While Keytruda will begin to lose some patent protection in 2028, the company is using its blockbusters' revenue to beef up its pipeline. The company just spent $10.8 billion to buy clinical-stage biotech Prometheus Biosciences and is expected to close the deal by the third quarter.

Prometheus has a therapy with big prospects in PRA023, a monoclonal antibody that is in late-stage trials to treat various immune-related diseases, including ulcerative colitis and Crohn's disease. The drug has similar potential to what AbbVie immunology blockbuster Humira has produced -- worth as much as $20 billion a year in peak annual sales, Citi analyst Andrew Baum said.
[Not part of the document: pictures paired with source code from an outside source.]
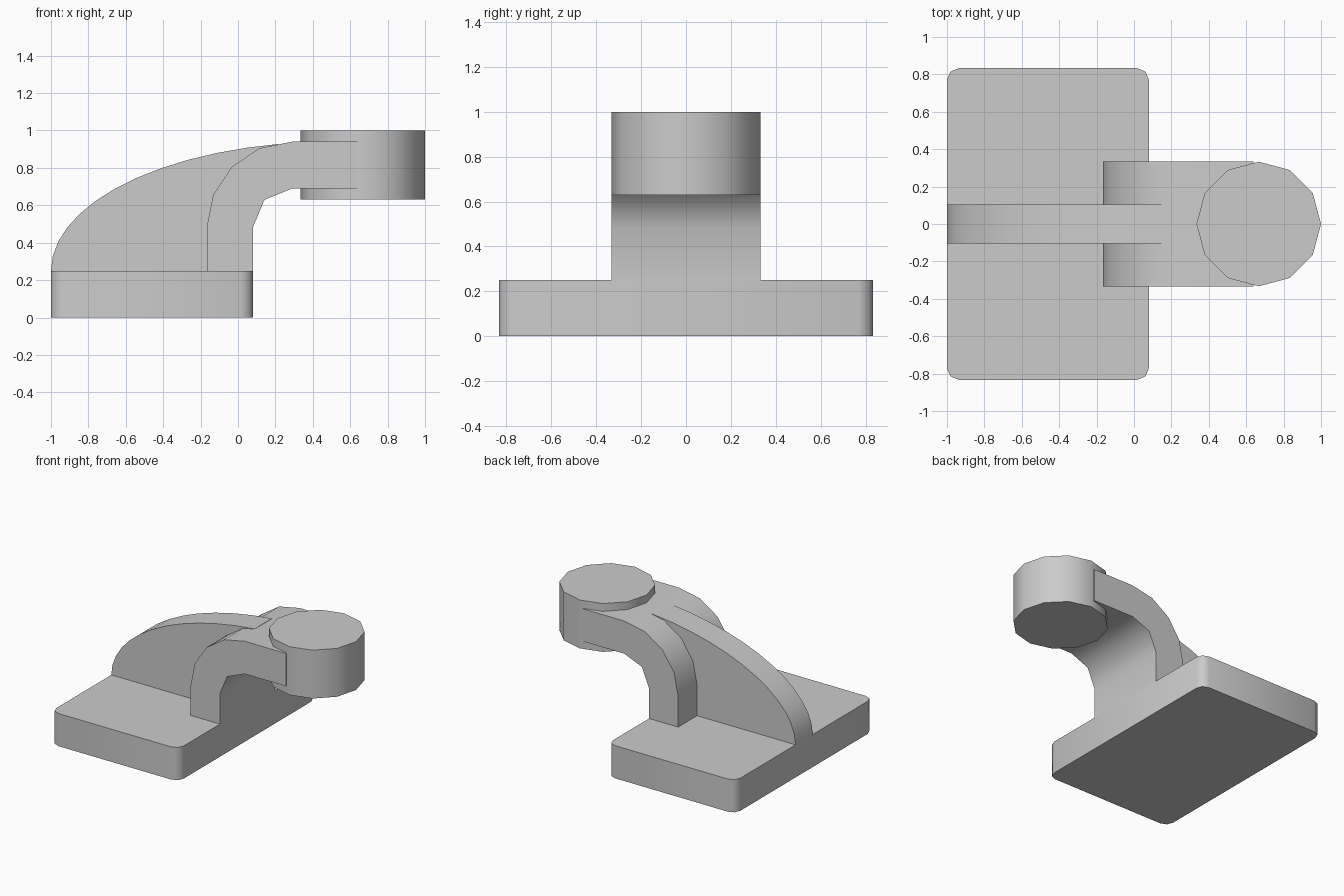
import bpy
import bmesh
from math import radians, cos, sin, pi
from mathutils import Vector

cube = bpy.data.objects.get("Cube")
if cube:
    bpy.data.objects.remove(cube, do_unlink=True)

GREY = (0.6, 0.6, 0.6, 1)
mat = bpy.data.materials.new("plain grey")
mat.use_nodes = True
mat.diffuse_color = GREY
mat.node_tree.nodes["Principled BSDF"].inputs["Base Color"].default_value = GREY


def arc(cx, cy, rx, ry, start, end, steps):
    """Points on an ellipse between two angles in degrees."""
    angles = [radians(start + (end - start) * i / steps) for i in range(steps + 1)]
    return [(cx + rx * cos(a), cy + ry * sin(a)) for a in angles]


def extrude(name, points, offset):
    """Extrude a closed outline of 3D points along offset, with sharp caps."""
    bm = bmesh.new()
    face = bm.faces.new([bm.verts.new(p) for p in points])
    new = bmesh.ops.extrude_face_region(bm, geom=[face])["geom"]
    bmesh.ops.translate(bm, vec=Vector(offset),
                        verts=[v for v in new if isinstance(v, bmesh.types.BMVert)])
    if not any(f is face for f in bm.faces) or len(bm.faces) < len(points) + 2:
        bm.faces.new([bm.verts[i] for i in range(len(points))])
    bmesh.ops.recalc_face_normals(bm, faces=bm.faces)
    mesh = bpy.data.meshes.new(name)
    bm.to_mesh(mesh)
    bm.free()
    mesh.materials.append(mat)
    obj = bpy.data.objects.new(name, mesh)
    bpy.context.collection.objects.link(obj)
    bpy.ops.object.select_all(action="DESELECT")
    obj.select_set(True)
    bpy.context.view_layer.objects.active = obj
    bpy.ops.object.shade_smooth_by_angle(angle=radians(50))
    return obj


def side_part(name, outline, half_width):
    """Part with an x-z outline, extruded evenly across y."""
    return extrude(name, [(x, -half_width, z) for x, z in outline], (0, 2 * half_width, 0))


def flat_part(name, outline, bottom, top):
    """Part with an x-y outline, extruded upwards."""
    return extrude(name, [(x, y, bottom) for x, y in outline], (0, 0, top - bottom))


# Base plate with rounded corners
R = 0.0625
X0, X1, Y = -1.0, 0.08, 0.833
plate = []
for cx, cy, start in ((X1 - R, Y - R, 0), (X0 + R, Y - R, 90),
                      (X0 + R, R - Y, 180), (X1 - R, R - Y, 270)):
    plate += arc(cx, cy, R, R, start, start + 90, 2)
flat_part("base_plate", plate, 0, 0.25)

# Bent arm rising from the plate and turning towards the boss
BX, BZ = 0.29, 0.483
arm = [(-0.167, 0.25)] + arc(BX, BZ, 0.457, 0.457, 180, 90, 4)
arm += [(0.64, 0.94), (0.64, 0.69)]
arm += arc(BX, BZ, 0.21, 0.207, 90, 180, 2) + [(0.08, 0.25)]
side_part("bent_arm", arm, 0.333)

# Round boss at the end of the arm
boss = arc(0.667, 0, 0.333, 0.333, 0, 360, 12)[:-1]
flat_part("round_boss", boss, 0.63, 1.0)

# Curved rib bracing the back of the arm
rib = arc(0.5, 0.25, 1.5, 0.69, 180, 101, 12)
rib += [(0.2, 0.85), (0, 0.6), (0, 0.25)]
side_part("curved_rib", rib, 0.104)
Merck has a big late-stage pipeline of its own, with more than 80 programs in phase 2 trials and over 30 in phase 3 trials. The lead prospects include pulmonary arterial hypertension therapy Sotateracept and MK-0616, designed to lower low-density lipoprotein (LDL) cholesterol. But Dr. Dean Y. Li, the president of Merck Research Laboratories, said last June that the company hopes to have more than 80 approvals through 2028.

Getting paid to wait

The breakouts for Lilly and Merck in terms of revenue and earnings growth may take a couple of years, but in the meantime, the companies have dividends that reward patient investors. Lilly has increased its quarterly dividend for nine straight years, including a raise of 15% this year to $1.13, giving it a yield of around 1.05%. Merck's dividend is even better. It raised it by 6% this year to $0.73 per quarterly share, delivering an above-average yield of around 2.48%. It was the 12th consecutive year it has increased its dividend.